What I Feel Like Doing: Bob & Carol & Ted & Alice (1969)
When you’re determined to change, there’s no secret to making it happen for yourself. But the biggest challenge can be getting those in your life to accept the change - to see the changes you’ve made as a positive instead of a negative. Subtly or radically, this change can create anything from a ripple to a wave, and threatens to push back those in our radius who aren’t ready for it. Bob and Carol and Ted and Alice, with a pinch of comedy and a heaping helping of honesty, ask what those changes could mean to the most grounded of relationships.
Set in the fading days of the swinging 60’s amongst an affluent set of friends in the Southern California foothills, Bob and Carol and Ted and Alice are a tight knit quartet of unlikely friends. Bob (Robert Culp) a documentary filmmaker researching his next subject takes a weekend trip with his wife, Carol (Natalie Wood), attend a getaway that is in the sweet spot between that place Don Draper was at the end of Mad Men and the Rajeneesh gatherings in Wild WIld Country. Finding purpose in the teachings and yielding a radical honesty, they communicate without the purposeful subterfuge that bogs down most communication. Their straight-laced friends, Ted (Elliot Gould) and Alice (Dyan Cannon), are fascinated yet put off, especially after Carol reveals an affair Bob had on a recent business trip. Forced to confront their own communication issues, Ted finds inspiration and Alice finds isolation from those she felt she could trust. It culminates in a weekend Vegas trip where feelings, and eventually bodies, are laid bare, and everyone’s commitment to honesty has to decide if it’s hitting the streets, or hitting the sheets.

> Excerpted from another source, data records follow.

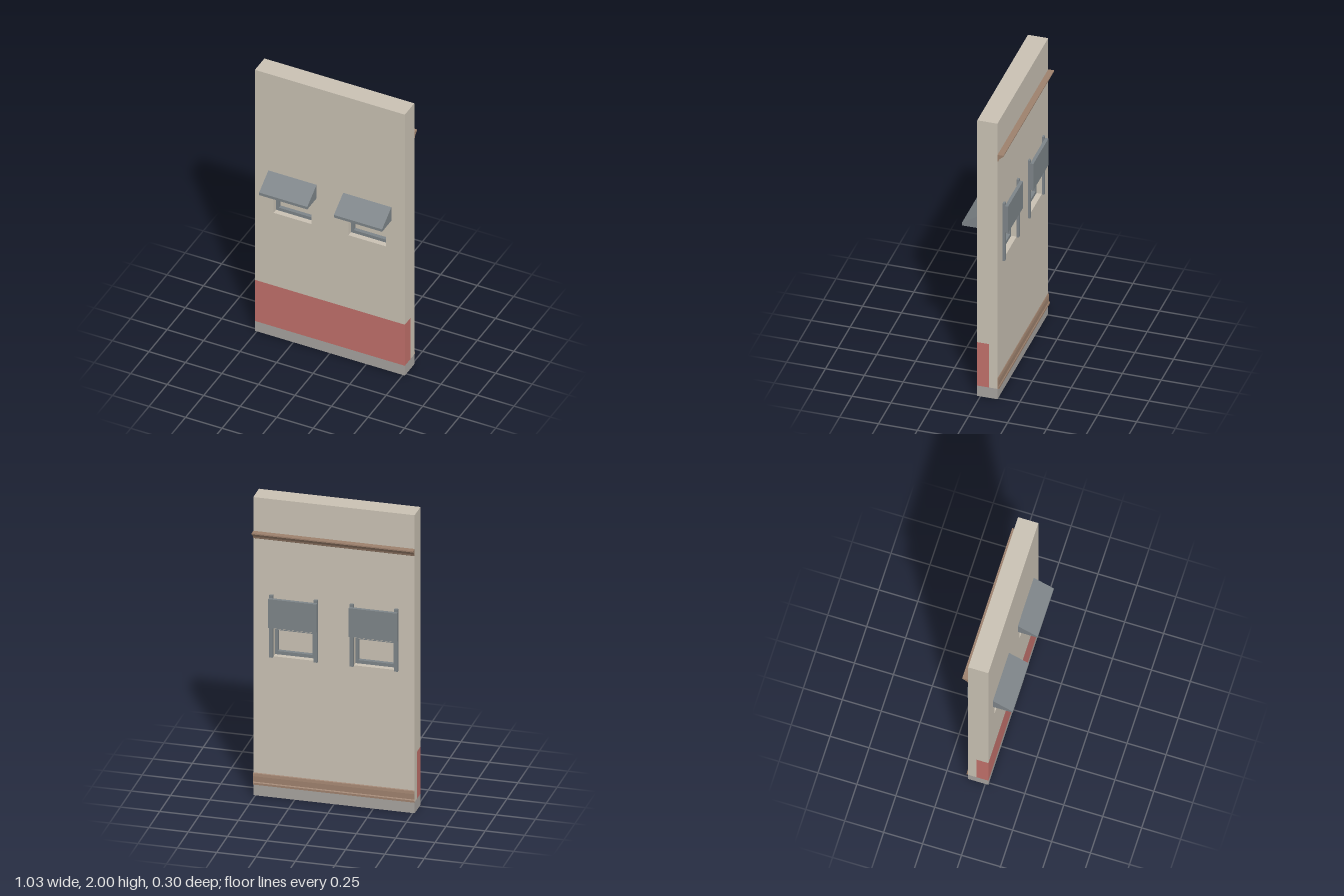
import * as THREE from 'three';

const mat = (name, color) => {
  const m = new THREE.MeshStandardMaterial({ color });
  m.name = name;
  return m;
};

const FRONT = 0.02, BACK = -0.11, HALF = 0.513, DEPTH = FRONT - BACK;

export function createModel() {
  const plaster = mat('plaster', 0xc9c1b3);
  const red = mat('redPaint', 0xc0706a);
  const stone = mat('stone', 0xa6a29e);
  const metal = mat('greyMetal', 0x7d8488);
  const wood = mat('brownWood', 0x9d816d);

  const model = new THREE.Group();
  model.name = 'wallPanel';

  const add = (parent, name, geometry, material) => {
    const mesh = new THREE.Mesh(geometry, material);
    mesh.name = name;
    parent.add(mesh);
    return mesh;
  };

  // Box given by its limits on each axis
  const box = (parent, name, material, [x0, x1], [y0, y1], [z0, z1]) =>
    add(parent, name, new THREE.BoxGeometry(x1 - x0, y1 - y0, z1 - z0), material)
      .position.set((x0 + x1) / 2, (y0 + y1) / 2, (z0 + z1) / 2);

  // Profile of [z, y] points swept along x and centred on x = 0
  const sweep = (parent, name, material, points, width) => {
    const shape = new THREE.Shape(points.map(p => new THREE.Vector2(...p)));
    const geometry = new THREE.ExtrudeGeometry(shape, { depth: width, bevelEnabled: false });
    geometry.rotateY(-Math.PI / 2).translate(width / 2, 0, 0);
    add(parent, name, geometry, material);
  };

  const rect = (Type, x0, x1, y0, y1) => new Type([
    new THREE.Vector2(x0, y0), new THREE.Vector2(x1, y0),
    new THREE.Vector2(x1, y1), new THREE.Vector2(x0, y1),
  ]);

  // Opening half width, bottom and top
  const W = 0.129, Y0 = 0.947, Y1 = 1.132, windowX = [-0.256, 0.256];

  // Upper wall with two window openings
  const wallShape = rect(THREE.Shape, -HALF, HALF, 0.39, 2);
  for (const x of windowX) wallShape.holes.push(rect(THREE.Path, x - W, x + W, Y0, Y1));
  const wall = new THREE.ExtrudeGeometry(wallShape, { depth: DEPTH, bevelEnabled: false });
  add(model, 'wall', wall.translate(0, 0, BACK), plaster);

  // Lower wall: red front band, plain rear half, stone base
  box(model, 'redBand', red, [-HALF, HALF], [0.075, 0.39], [-0.055, FRONT]);
  box(model, 'lowerWallBack', plaster, [-HALF, HALF], [0.075, 0.39], [BACK, -0.055]);
  box(model, 'base', stone, [-HALF, HALF], [0, 0.075], [BACK, FRONT]);

  // Mouldings along the back
  sweep(model, 'crownMoulding', wood, [
    [BACK, 1.725], [-0.115, 1.728], [-0.12, 1.74], [-0.131, 1.753],
    [-0.141, 1.76], [-0.148, 1.766], [-0.148, 1.774], [BACK, 1.774],
  ], HALF * 2);
  sweep(model, 'baseMoulding', wood, [
    [BACK, 0.075], [-0.12, 0.075], [-0.12, 0.088], [-0.116, 0.094],
    [-0.116, 0.13], [-0.113, 0.148], [BACK, 0.153],
  ], HALF * 2);

  // Windows, each with frame, awning, rails and sliding shutter
  for (const x of windowX) {
    const win = new THREE.Group();
    win.name = x < 0 ? 'rightWindow' : 'leftWindow';
    win.position.x = x;
    model.add(win);

    const t = 0.018;
    const ring = rect(THREE.Shape, -W, W, Y0, Y1);
    ring.holes.push(rect(THREE.Path, -W + t, W - t, Y0 + t + 0.004, Y1 - t - 0.004));
    const frame = new THREE.ExtrudeGeometry(ring, { depth: 0.06, bevelEnabled: false });
    add(win, 'windowFrame', frame.translate(0, 0, -0.075), metal);
    box(win, 'windowPanel', plaster, [-W + t, W - t], [Y0 + t, Y1 - t], [-0.05, -0.04]);

    sweep(win, 'awning', metal, [
      [FRONT, 1.157], [0.148, 1.157], [0.148, 1.176], [FRONT, 1.26],
    ], 0.33);

    for (const s of [-1, 1]) {
      const a = s * 0.153, b = s * 0.13;
      box(win, 'shutterRail', metal, [Math.min(a, b), Math.max(a, b)], [0.942, 1.36], [-0.124, BACK]);
    }
    box(win, 'shutter', metal, [-0.153, 0.153], [1.15, 1.342], [-0.145, -0.124]);
  }

  return model;
}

Quentin Tarantino cites Bob and Carol and Ted and Alice as an inspiration for Once Upon A Time In Hollywood. It’s easy to see it’s then modern style, preserving a stylishly distressed but beautifully pristine version of the era his movie is set. Bob and Carol are the gracefully aging free spirits, with Bob’s carefully disheveled blonde hair betrayed by it’s rapid greying, and Carol the fashionable mom in bell bottoms, vests and babydoll nightwear. Ted and Alice, squares in almost every way compared to their hip contemporaries, are a sort of proto-yuppie before their time, transfixed by gazpacho and wearing full body pajamas and unnecessary robes. It’s equally lavish and realistic, not to the point of parody but authentic to the affluence that make their lives enviable to our modern eyes.

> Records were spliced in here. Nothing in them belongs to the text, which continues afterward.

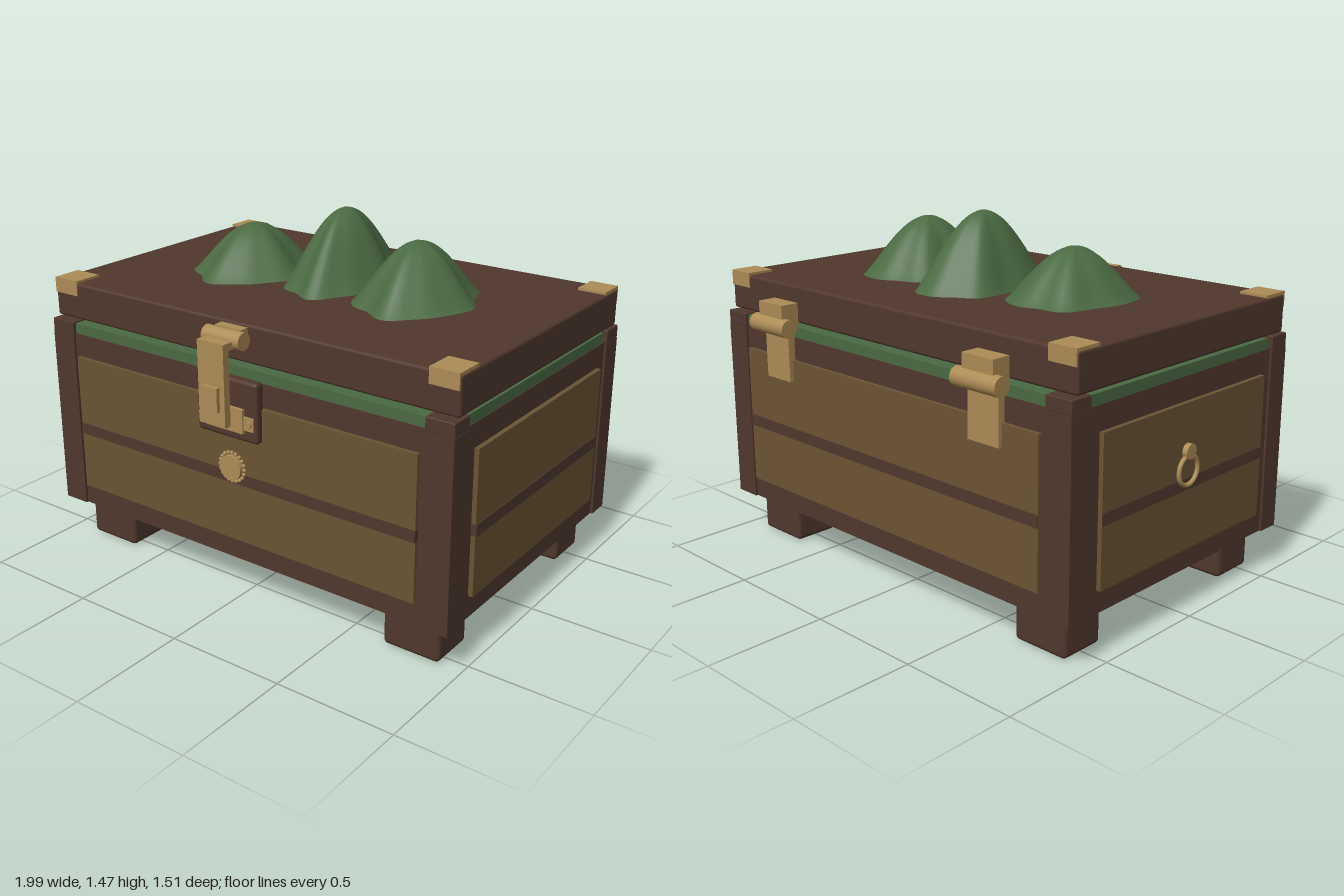
import * as THREE from 'three';
import { mergeVertices } from 'three/addons/utils/BufferGeometryUtils.js';
import { RoundedBoxGeometry } from 'three/addons/geometries/RoundedBoxGeometry.js';

const paint = (name, color) => {
  const m = new THREE.MeshStandardMaterial({ color });
  m.name = name;
  return m;
};

export function createModel() {
  const wood = paint('dark wood', 0x50382d);
  const ochre = paint('panel ochre', 0x6a5434);
  const brass = paint('brass', 0xad8c56);
  const green = paint('green', 0x4b6a43);

  const model = new THREE.Group();
  model.name = 'chest';

  const add = (name, geometry, material, x = 0, y = 0, z = 0, parent = model) => {
    const mesh = new THREE.Mesh(geometry, material);
    mesh.name = name;
    mesh.position.set(x, y, z);
    parent.add(mesh);
    return mesh;
  };
  // Box given by its extents; r rounds the edges
  const box = (name, material, [x0, x1], [y0, y1], [z0, z1], r = 0, parent = model) => {
    const size = [x1 - x0, y1 - y0, z1 - z0];
    const geometry = r ? new RoundedBoxGeometry(...size, 3, r) : new THREE.BoxGeometry(...size);
    return add(name, geometry, material, (x0 + x1) / 2, (y0 + y1) / 2, (z0 + z1) / 2, parent);
  };
  const rod = (name, material, radius, length, axis, x, y, z, parent = model) => {
    const geometry = new THREE.CylinderGeometry(radius, radius, length, 24);
    if (axis === 'x') geometry.rotateZ(Math.PI / 2);
    if (axis === 'z') geometry.rotateX(Math.PI / 2);
    return add(name, geometry, material, x, y, z, parent);
  };

  // Body, base and corner posts
  box('body', wood, [-0.958, 0.969], [0.18, 0.955], [-0.664, 0.62]);
  box('base', wood, [-0.88, 0.895], [0.15, 0.2], [-0.595, 0.55], 0.012);
  for (const [x0, x1] of [[-0.968, -0.85], [0.861, 0.979]]) {
    for (const [z0, z1] of [[-0.674, -0.573], [0.53, 0.63]]) {
      box('cornerPost', wood, [x0, x1], [0.18, 0.95], [z0, z1]);
      box('postCap', wood, [x0, x1], [0.95, 1.005], [z0, z1], 0.004);
    }
  }
  for (const x of [[-0.888, -0.642], [0.658, 0.904]]) {
    for (const z of [[-0.6, -0.4], [0.354, 0.557]]) box('foot', wood, x, [0, 0.18], z, 0.02);
  }

  // Side panels with a middle band
  const panelY = [0.273, 0.86], bandY = [0.519, 0.567], across = [-0.83, 0.84], along = [-0.516, 0.472];
  box('frontPanel', ochre, across, panelY, [0.61, 0.637]);
  box('frontBand', wood, across, bandY, [0.61, 0.64]);
  box('backPanel', ochre, across, panelY, [-0.682, -0.65]);
  box('backBand', wood, across, bandY, [-0.685, -0.65]);
  box('leftPanel', ochre, [0.95, 0.988], panelY, along);
  box('leftBand', wood, [0.95, 0.992], bandY, along);
  box('rightPanel', ochre, [-0.977, -0.94], panelY, along);
  box('rightBand', wood, [-0.98, -0.94], bandY, along);

  // Green lining along the rim
  for (const z of [[0.53, 0.615], [-0.66, -0.575]]) box('liningLong', green, [-0.85, 0.861], [0.95, 0.998], z);
  for (const x of [[-0.955, -0.85], [0.861, 0.966]]) box('liningShort', green, x, [0.95, 0.998], [-0.561, 0.516]);

  // Lid with brass corners
  box('lid', wood, [-0.968, 0.979], [1.012, 1.166], [-0.646, 0.6], 0.012);
  for (const x of [[-0.964, -0.84], [0.855, 0.975]]) {
    for (const z of [[-0.65, -0.53], [0.477, 0.604]]) box('lidCorner', brass, x, [1.113, 1.176], z);
  }

  // Lumpy mounds on the lid: a lathed dome whose radius waves with the angle
  const mound = (x, z, rx, rz, height, phase) => {
    const profile = [];
    for (let i = 0; i <= 20; i++) {
      const t = 1 - i / 20;
      profile.push(new THREE.Vector2(t, i === 0 ? 0 : height * Math.cos((t * Math.PI) / 2) ** 1.15));
    }
    let geometry = new THREE.LatheGeometry(profile, 60);
    geometry.deleteAttribute('uv');
    geometry.deleteAttribute('normal');
    const p = geometry.attributes.position;
    for (let i = 0; i < p.count; i++) {
      const a = Math.atan2(p.getZ(i), p.getX(i));
      const k = 1 + 0.055 * Math.sin(5 * a + phase) + 0.025 * Math.sin(8 * a + 2 * phase);
      p.setXYZ(i, p.getX(i) * k * rx, p.getY(i), p.getZ(i) * k * rz);
    }
    geometry = mergeVertices(geometry, 1e-4);
    geometry.computeVertexNormals();
    add('mound', geometry, green, x, 1.163, z);
  };
  mound(-0.405, -0.02, 0.232, 0.285, 0.202, 0.4);
  mound(0.01, -0.1, 0.2, 0.31, 0.308, 1.6);
  mound(0.4, -0.04, 0.232, 0.29, 0.24, 1.2);

  // Front latch
  const latch = new THREE.Group();
  latch.name = 'latch';
  model.add(latch);
  box('latchBacking', wood, [-0.14, 0.155], [0.722, 0.968], [0.62, 0.667], 0.015, latch);
  box('latchPlate', brass, [-0.085, 0.096], [0.76, 0.858], [0.66, 0.68], 0, latch);
  box('latchWing', brass, [-0.12, 0.142], [0.775, 0.83], [0.66, 0.674], 0, latch);
  for (const x of [-0.103, 0.12]) rod('screw', brass, 0.015, 0.02, 'z', x, 0.803, 0.673, latch);
  box('latchMount', brass, [-0.06, 0.066], [1.08, 1.155], [0.59, 0.64], 0, latch);
  rod('latchPivot', brass, 0.035, 0.18, 'x', 0.005, 1.121, 0.658, latch);
  box('latchArm', brass, [-0.06, 0.066], [1.095, 1.125], [0.66, 0.743], 0, latch);
  box('latchStrap', brass, [-0.06, 0.066], [0.797, 1.11], [0.712, 0.743], 0, latch);
  box('latchCatch', brass, [-0.037, 0.043], [0.858, 0.955], [0.74, 0.76], 0, latch);

  // Round boss under the latch with a beaded rim
  rod('boss', brass, 0.052, 0.025, 'z', 0.006, 0.588, 0.643);
  const beads = 20;
  for (let i = 0; i < beads; i++) {
    const a = (i / beads) * Math.PI * 2;
    add('bossBead', new THREE.SphereGeometry(0.008, 10, 8), brass,
      0.006 + 0.06 * Math.cos(a), 0.588 + 0.06 * Math.sin(a), 0.641);
  }

  // Ring pull on the right side
  const ring = new THREE.TorusGeometry(0.058, 0.009, 10, 32).rotateY(Math.PI / 2);
  add('ringPull', ring, brass, -0.986, 0.6, -0.03);
  rod('ringMount', brass, 0.03, 0.03, 'x', -0.984, 0.675, -0.03);

  // Back hinges
  for (const x of [-0.583, 0.605]) {
    const hinge = new THREE.Group();
    hinge.name = 'hinge';
    hinge.position.x = x;
    model.add(hinge);
    const w = [-0.076, 0.076];
    rod('hingeBarrel', brass, 0.038, 0.22, 'x', 0, 1.004, -0.717, hinge);
    box('hingeUpperLeaf', brass, w, [1.01, 1.097], [-0.727, -0.64], 0, hinge);
    box('hingeLowerLeaf', brass, w, [0.773, 1.0], [-0.7, -0.67], 0, hinge);
  }

  return model;
}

But looking at Tarantino’s body of work, Bob and Carol and Ted and Alice’s central conflict, of the tension of change, has always been in his work. In Pulp Fiction, the change that Vincent represents to Mia or Butch’s plans against Marcellus; in Kill Bill, The Bride’s pursuit of a new life away from Bill. Reservoir Dogs and Jackie Brown are conflicts of change based on power and truth, and Inglourious Basterds and The Hateful Eight are about the changes we can’t anticipate. How the film truly influences Once Upon A Time In Hollywood remains to be seen, but so long as someone in a QT movie wants to find a new life, or a new way of living their current one, Bob and Carol and Ted and Alice will have a place in his works.
The final shots of Bob and Carol and Ted and Alice replay a version of the activity Bob and Carol first partook in at their getaway - sharply dressed after their intentions were laid bare, the titular pairs lead a march through a Las Vegas casino, out to the driveway, and wander through a loose mob amongst their parade participants. They pause and look into the eyes of these strangers, lavishly dressed and representing many of the parts of the great American melting pot - Native Americans dressed in ceremonial outfits, immigrants in their native clothes, nuns, priests, rabbis, monks of all varieties; the rich, the poor, all equal in their pursuit of honesty. This gathering of unexpected fellows parts and we are left with Bob and Carol, and Ted and Alice, and a question we can ask ourselves as they walk into the night - was their journey an indictment of these radical self discoveries of those looking inward, or was it an indictment of the square culture those radical’s bristled against?